TASK GOAL –
In the records below, find every line with the word "high" and copy it.

[Opening MATERIAL PROVIDED section]

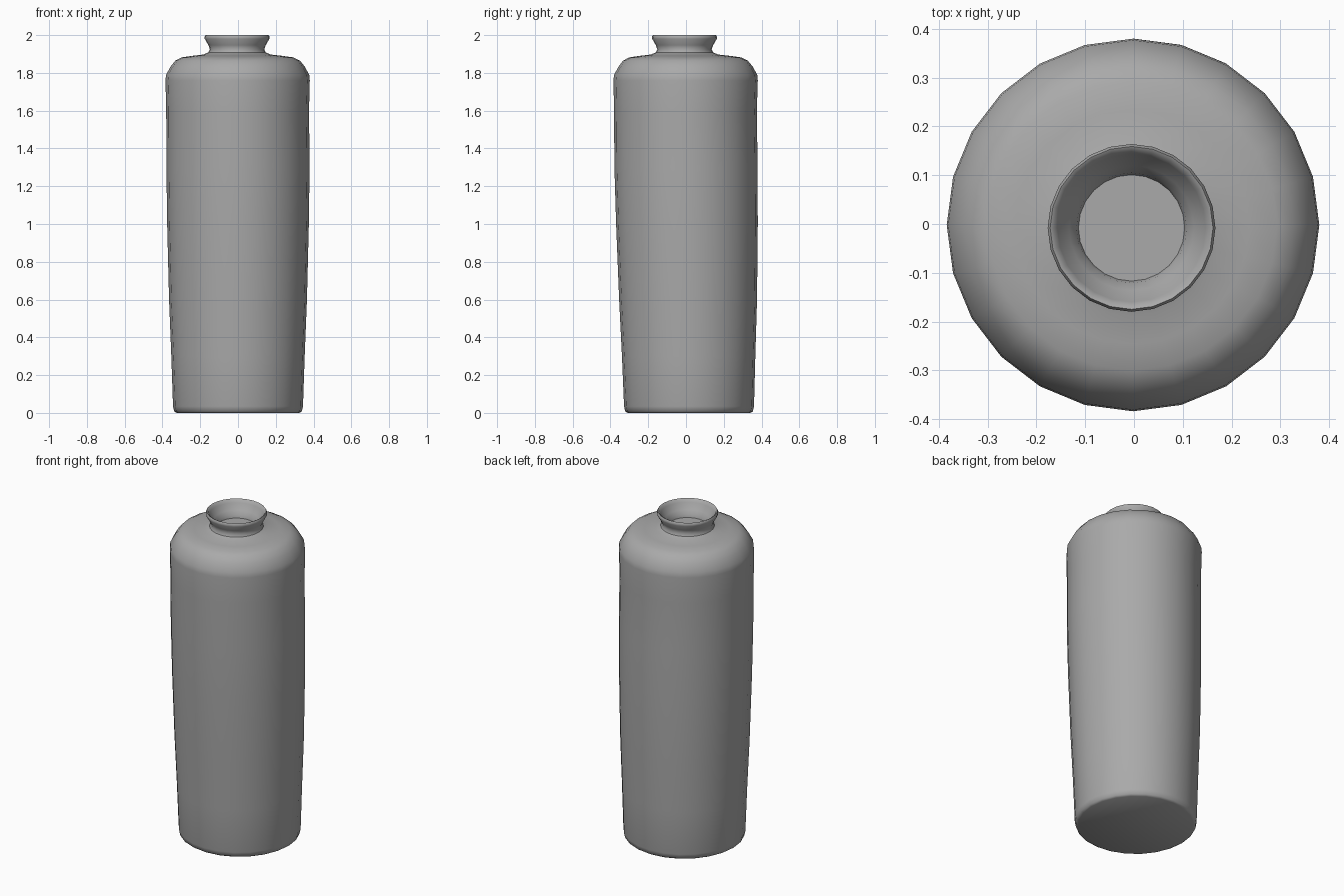
import bpy
import bmesh
from math import cos, sin, tau

SIDES = 24

cube = bpy.data.objects.get("Cube")
if cube:
    bpy.data.objects.remove(cube, do_unlink=True)

# Single grey clay material
clay = bpy.data.materials.new("grey clay")
clay.use_nodes = True
clay.diffuse_color = (0.4, 0.4, 0.4, 1)
clay.node_tree.nodes["Principled BSDF"].inputs["Base Color"].default_value = (0.4, 0.4, 0.4, 1)


def lathe(name, rings, cap_first=False, cap_last=False):
    """Loft rings of (radius, height, centre x, centre y) into a smooth part."""
    bm = bmesh.new()
    loops = []
    for r, z, cx, cy in rings:
        loops.append([bm.verts.new((cx + r * cos(tau * i / SIDES),
                                    cy + r * sin(tau * i / SIDES), z))
                      for i in range(SIDES)])
    for low, high in zip(loops, loops[1:]):
        for i in range(SIDES):
            j = (i + 1) % SIDES
            bm.faces.new((low[i], low[j], high[j], high[i]))
    if cap_first:
        bm.faces.new(loops[0][::-1])
    if cap_last:
        bm.faces.new(loops[-1])
    mesh = bpy.data.meshes.new(name)
    bm.to_mesh(mesh)
    bm.free()
    mesh.materials.append(clay)
    obj = bpy.data.objects.new(name, mesh)
    bpy.context.collection.objects.link(obj)
    bpy.ops.object.select_all(action="DESELECT")
    obj.select_set(True)
    bpy.context.view_layer.objects.active = obj
    bpy.ops.object.shade_smooth_by_angle(angle=0.9)
    return obj


# Body, slightly leaning, swelling toward the rounded shoulder
lathe("bottle_body", [
    (0.325, 0.0, 0, 0.016),
    (0.338, 0.008, 0, 0.016),
    (0.344, 0.035, 0, 0.016),
    (0.353, 0.3, 0, 0.014),
    (0.365, 0.6, 0, 0.011),
    (0.375, 1.0, 0, 0.005),
    (0.379, 1.3, 0, 0.0),
    (0.378, 1.6, -0.002, -0.003),
    (0.382, 1.76, -0.002, -0.002),
    (0.379, 1.79, -0.002, -0.002),
    (0.354, 1.835, -0.002, -0.002),
    (0.33, 1.865, -0.002, -0.003),
    (0.296, 1.882, -0.003, -0.004),
    (0.24, 1.89, -0.004, -0.006),
    (0.18, 1.897, -0.005, -0.008),
    (0.152, 1.908, -0.005, -0.008),
], cap_first=True)

# Flared neck: outside, rolled lip, inner funnel and the closed throat
neck = [(0.152, 1.908), (0.144, 1.925), (0.152, 1.947), (0.171, 1.98),
        (0.172, 1.992), (0.167, 2.0), (0.159, 1.996), (0.152, 1.98),
        (0.128, 1.945), (0.113, 1.925), (0.109, 1.905)]
lathe("bottle_neck", [(r, z, -0.005, -0.008) for r, z in neck], cap_last=True)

[Closing MATERIAL PROVIDED section]

RESPONSE TO THE TASK –
    for low, high in zip(loops, loops[1:]):
            bm.faces.new((low[i], low[j], high[j], high[i]))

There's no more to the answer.